To do:
Every line below between the one holding "const z0 = ROW_Z[row], z1 = z0 + BRICK_D;" and the one holding "in V-shaped grooves", inclusive, should be copied exactly, and no other line.

----- Input for this task -----

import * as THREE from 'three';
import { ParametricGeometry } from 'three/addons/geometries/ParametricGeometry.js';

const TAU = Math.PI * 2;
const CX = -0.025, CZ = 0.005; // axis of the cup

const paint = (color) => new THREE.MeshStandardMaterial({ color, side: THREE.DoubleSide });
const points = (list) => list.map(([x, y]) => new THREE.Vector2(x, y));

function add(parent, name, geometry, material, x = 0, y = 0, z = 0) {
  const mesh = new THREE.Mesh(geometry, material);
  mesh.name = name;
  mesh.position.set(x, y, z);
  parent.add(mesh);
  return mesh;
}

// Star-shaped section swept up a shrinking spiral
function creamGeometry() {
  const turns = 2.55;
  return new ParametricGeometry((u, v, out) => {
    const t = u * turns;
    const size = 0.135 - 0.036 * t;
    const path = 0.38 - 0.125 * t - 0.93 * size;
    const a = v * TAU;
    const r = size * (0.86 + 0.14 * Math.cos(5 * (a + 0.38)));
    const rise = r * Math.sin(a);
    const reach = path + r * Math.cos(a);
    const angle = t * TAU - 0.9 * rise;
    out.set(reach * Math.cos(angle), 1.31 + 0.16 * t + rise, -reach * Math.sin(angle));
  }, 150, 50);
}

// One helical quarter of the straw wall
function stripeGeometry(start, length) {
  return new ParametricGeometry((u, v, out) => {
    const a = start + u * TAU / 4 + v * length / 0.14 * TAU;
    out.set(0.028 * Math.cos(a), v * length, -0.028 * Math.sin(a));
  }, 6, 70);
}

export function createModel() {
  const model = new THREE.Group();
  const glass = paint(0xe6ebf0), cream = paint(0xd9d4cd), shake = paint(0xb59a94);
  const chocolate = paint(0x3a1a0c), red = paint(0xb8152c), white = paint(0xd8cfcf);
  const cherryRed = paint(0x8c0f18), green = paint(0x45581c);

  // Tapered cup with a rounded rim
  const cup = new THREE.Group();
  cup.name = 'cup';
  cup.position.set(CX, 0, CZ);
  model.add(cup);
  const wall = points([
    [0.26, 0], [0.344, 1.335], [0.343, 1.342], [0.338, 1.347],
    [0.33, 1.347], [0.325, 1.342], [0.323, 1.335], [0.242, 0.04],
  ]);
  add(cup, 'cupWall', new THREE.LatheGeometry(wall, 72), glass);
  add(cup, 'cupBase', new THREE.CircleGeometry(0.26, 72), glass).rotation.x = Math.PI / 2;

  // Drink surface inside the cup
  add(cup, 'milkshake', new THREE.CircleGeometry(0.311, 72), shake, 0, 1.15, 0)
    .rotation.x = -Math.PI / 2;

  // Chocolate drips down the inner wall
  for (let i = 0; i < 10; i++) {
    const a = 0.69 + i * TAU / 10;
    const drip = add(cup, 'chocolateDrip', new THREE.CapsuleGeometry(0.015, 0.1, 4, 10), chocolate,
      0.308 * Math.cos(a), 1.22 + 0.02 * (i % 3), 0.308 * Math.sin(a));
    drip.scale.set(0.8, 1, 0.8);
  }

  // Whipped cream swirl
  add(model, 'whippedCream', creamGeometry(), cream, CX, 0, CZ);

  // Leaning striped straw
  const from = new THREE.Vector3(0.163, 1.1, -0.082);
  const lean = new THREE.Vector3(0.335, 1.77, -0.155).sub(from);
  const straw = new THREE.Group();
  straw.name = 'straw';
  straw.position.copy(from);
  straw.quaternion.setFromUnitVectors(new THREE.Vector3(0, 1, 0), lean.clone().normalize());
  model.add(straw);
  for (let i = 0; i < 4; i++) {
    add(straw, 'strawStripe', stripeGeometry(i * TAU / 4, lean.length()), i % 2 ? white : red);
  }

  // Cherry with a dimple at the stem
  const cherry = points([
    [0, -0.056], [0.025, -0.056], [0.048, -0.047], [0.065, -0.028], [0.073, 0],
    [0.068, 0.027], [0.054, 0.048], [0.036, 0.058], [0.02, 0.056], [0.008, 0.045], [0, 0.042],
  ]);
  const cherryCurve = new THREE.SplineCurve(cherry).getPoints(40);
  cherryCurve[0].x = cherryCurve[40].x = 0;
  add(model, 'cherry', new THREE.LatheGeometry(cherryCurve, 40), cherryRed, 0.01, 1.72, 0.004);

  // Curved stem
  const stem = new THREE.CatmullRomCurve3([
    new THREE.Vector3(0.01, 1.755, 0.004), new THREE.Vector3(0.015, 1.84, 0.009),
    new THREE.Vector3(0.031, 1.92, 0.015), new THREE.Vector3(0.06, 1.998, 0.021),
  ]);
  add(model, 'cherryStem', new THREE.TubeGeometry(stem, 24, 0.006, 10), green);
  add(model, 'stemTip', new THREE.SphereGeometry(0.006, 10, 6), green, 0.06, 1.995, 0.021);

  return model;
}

-----
----- Input for this task -----

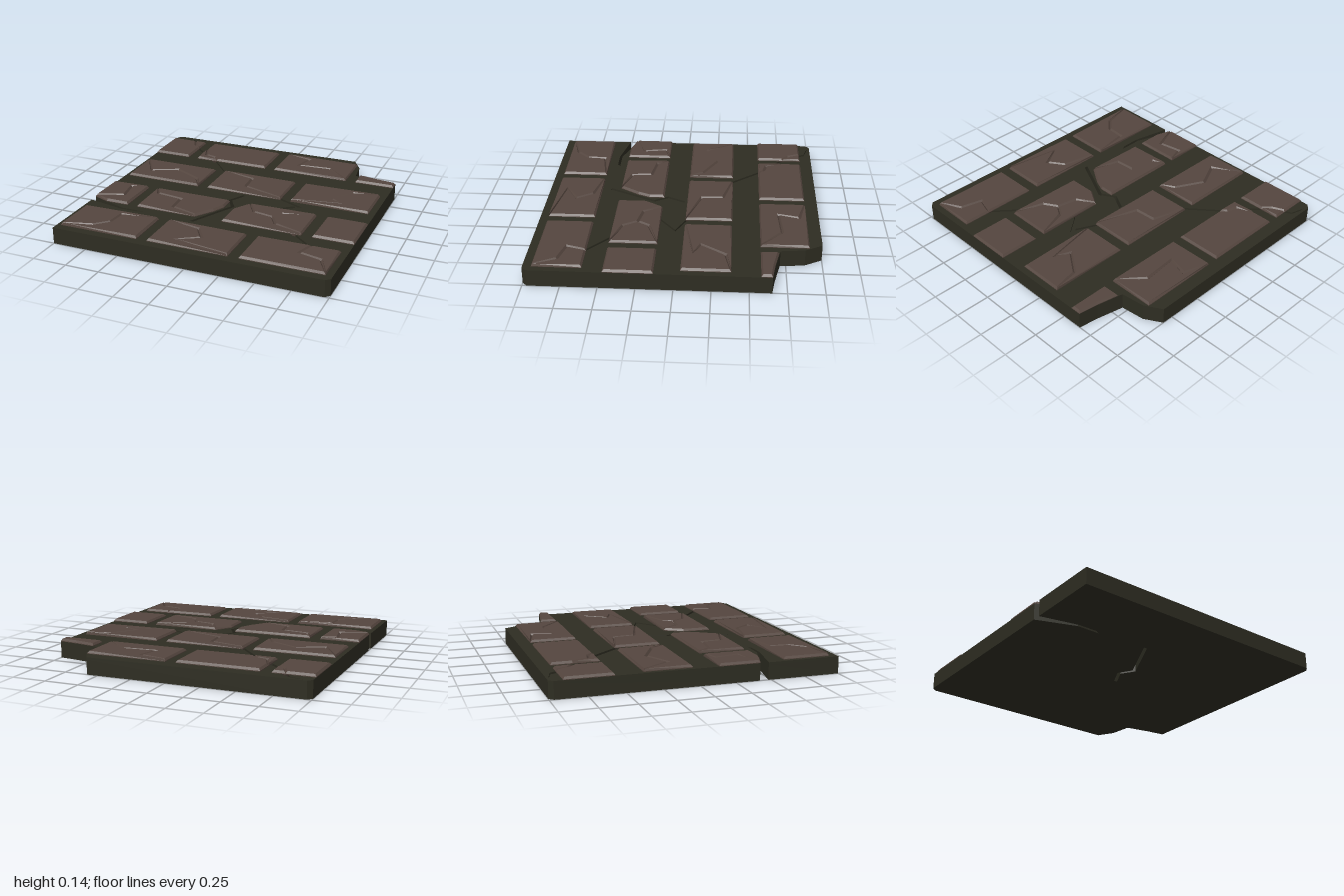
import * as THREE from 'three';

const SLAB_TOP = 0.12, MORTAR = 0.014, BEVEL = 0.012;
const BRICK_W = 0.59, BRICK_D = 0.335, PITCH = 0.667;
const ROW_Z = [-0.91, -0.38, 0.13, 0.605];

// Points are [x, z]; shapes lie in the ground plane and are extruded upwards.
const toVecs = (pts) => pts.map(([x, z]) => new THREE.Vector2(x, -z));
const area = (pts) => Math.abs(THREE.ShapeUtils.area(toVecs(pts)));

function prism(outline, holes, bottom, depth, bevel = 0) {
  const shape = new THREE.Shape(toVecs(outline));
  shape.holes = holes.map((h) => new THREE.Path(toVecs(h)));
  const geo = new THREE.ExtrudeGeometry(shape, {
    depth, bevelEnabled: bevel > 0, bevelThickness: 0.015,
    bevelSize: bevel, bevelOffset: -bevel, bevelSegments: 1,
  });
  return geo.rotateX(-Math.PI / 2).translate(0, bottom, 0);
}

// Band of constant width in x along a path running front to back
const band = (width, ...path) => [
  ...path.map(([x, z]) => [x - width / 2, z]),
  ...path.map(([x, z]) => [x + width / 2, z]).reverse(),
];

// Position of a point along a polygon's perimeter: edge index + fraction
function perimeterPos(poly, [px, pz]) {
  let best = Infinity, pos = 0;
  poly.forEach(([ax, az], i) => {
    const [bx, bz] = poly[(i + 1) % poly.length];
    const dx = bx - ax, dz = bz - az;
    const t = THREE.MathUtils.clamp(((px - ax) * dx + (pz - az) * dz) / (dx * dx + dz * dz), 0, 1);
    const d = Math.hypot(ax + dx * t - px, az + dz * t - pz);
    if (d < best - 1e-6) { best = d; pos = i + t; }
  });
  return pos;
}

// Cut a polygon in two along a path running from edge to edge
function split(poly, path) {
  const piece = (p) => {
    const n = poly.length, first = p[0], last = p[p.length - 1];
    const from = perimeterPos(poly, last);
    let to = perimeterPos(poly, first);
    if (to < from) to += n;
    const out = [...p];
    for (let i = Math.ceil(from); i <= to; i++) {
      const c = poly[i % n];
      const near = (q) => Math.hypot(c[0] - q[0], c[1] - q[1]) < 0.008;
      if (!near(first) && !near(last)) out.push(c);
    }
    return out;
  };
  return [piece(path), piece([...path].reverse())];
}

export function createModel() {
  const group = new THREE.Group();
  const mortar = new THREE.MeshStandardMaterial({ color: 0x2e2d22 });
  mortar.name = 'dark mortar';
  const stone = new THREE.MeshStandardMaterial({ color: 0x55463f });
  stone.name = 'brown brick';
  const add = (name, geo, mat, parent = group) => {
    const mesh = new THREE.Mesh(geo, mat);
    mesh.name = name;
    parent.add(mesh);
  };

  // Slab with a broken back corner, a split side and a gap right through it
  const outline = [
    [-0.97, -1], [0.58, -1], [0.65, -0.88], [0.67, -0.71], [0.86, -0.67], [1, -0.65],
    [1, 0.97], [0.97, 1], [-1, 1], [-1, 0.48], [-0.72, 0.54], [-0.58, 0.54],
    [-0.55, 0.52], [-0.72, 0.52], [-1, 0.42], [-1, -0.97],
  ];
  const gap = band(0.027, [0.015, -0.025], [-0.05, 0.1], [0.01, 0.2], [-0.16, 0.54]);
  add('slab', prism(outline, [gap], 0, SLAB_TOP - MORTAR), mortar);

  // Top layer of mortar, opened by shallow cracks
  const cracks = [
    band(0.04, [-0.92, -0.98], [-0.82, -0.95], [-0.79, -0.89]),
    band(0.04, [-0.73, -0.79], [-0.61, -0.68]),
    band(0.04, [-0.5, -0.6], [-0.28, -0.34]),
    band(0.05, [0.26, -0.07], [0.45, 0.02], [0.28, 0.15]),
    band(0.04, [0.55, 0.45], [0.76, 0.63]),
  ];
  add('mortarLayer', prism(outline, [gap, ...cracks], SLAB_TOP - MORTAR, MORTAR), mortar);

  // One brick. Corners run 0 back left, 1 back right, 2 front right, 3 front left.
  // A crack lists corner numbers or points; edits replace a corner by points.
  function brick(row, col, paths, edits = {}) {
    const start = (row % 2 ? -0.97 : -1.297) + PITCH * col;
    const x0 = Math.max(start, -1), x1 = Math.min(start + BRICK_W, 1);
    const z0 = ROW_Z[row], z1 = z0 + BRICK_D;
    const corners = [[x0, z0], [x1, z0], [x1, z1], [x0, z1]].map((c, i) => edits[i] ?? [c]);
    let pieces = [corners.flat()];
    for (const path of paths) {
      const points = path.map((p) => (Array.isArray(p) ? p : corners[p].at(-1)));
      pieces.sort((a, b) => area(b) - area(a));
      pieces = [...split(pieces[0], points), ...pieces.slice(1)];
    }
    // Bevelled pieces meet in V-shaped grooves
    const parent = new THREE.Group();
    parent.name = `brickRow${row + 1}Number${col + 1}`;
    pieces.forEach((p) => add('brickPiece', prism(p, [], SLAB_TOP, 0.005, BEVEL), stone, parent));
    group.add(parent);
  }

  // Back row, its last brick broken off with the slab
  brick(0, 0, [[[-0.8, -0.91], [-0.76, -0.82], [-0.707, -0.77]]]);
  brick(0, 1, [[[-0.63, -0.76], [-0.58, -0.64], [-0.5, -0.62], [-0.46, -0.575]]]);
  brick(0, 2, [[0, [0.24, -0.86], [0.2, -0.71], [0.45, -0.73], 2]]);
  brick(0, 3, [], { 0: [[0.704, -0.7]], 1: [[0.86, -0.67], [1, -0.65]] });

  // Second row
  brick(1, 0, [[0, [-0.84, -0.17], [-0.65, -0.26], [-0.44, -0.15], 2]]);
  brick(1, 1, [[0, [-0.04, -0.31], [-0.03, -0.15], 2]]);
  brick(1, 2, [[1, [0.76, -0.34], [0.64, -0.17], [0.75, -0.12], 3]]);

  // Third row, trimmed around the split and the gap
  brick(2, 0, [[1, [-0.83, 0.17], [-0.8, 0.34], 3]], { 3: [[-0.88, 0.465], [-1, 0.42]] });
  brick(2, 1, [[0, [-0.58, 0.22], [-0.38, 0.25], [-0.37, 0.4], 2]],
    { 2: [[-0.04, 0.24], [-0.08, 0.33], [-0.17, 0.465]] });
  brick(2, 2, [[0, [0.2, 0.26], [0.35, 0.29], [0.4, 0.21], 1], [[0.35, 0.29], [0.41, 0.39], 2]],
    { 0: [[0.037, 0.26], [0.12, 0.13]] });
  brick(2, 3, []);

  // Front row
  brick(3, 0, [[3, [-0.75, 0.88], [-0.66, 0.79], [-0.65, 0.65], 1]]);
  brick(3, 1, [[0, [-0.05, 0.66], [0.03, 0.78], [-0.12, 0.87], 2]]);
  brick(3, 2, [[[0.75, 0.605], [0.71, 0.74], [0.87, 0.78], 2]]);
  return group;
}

-----

Response box:
    const z0 = ROW_Z[row], z1 = z0 + BRICK_D;
    const corners = [[x0, z0], [x1, z0], [x1, z1], [x0, z1]].map((c, i) => edits[i] ?? [c]);
    let pieces = [corners.flat()];
    for (const path of paths) {
      const points = path.map((p) => (Array.isArray(p) ? p : corners[p].at(-1)));
      pieces.sort((a, b) => area(b) - area(a));
      pieces = [...split(pieces[0], points), ...pieces.slice(1)];
    }
    // Bevelled pieces meet in V-shaped grooves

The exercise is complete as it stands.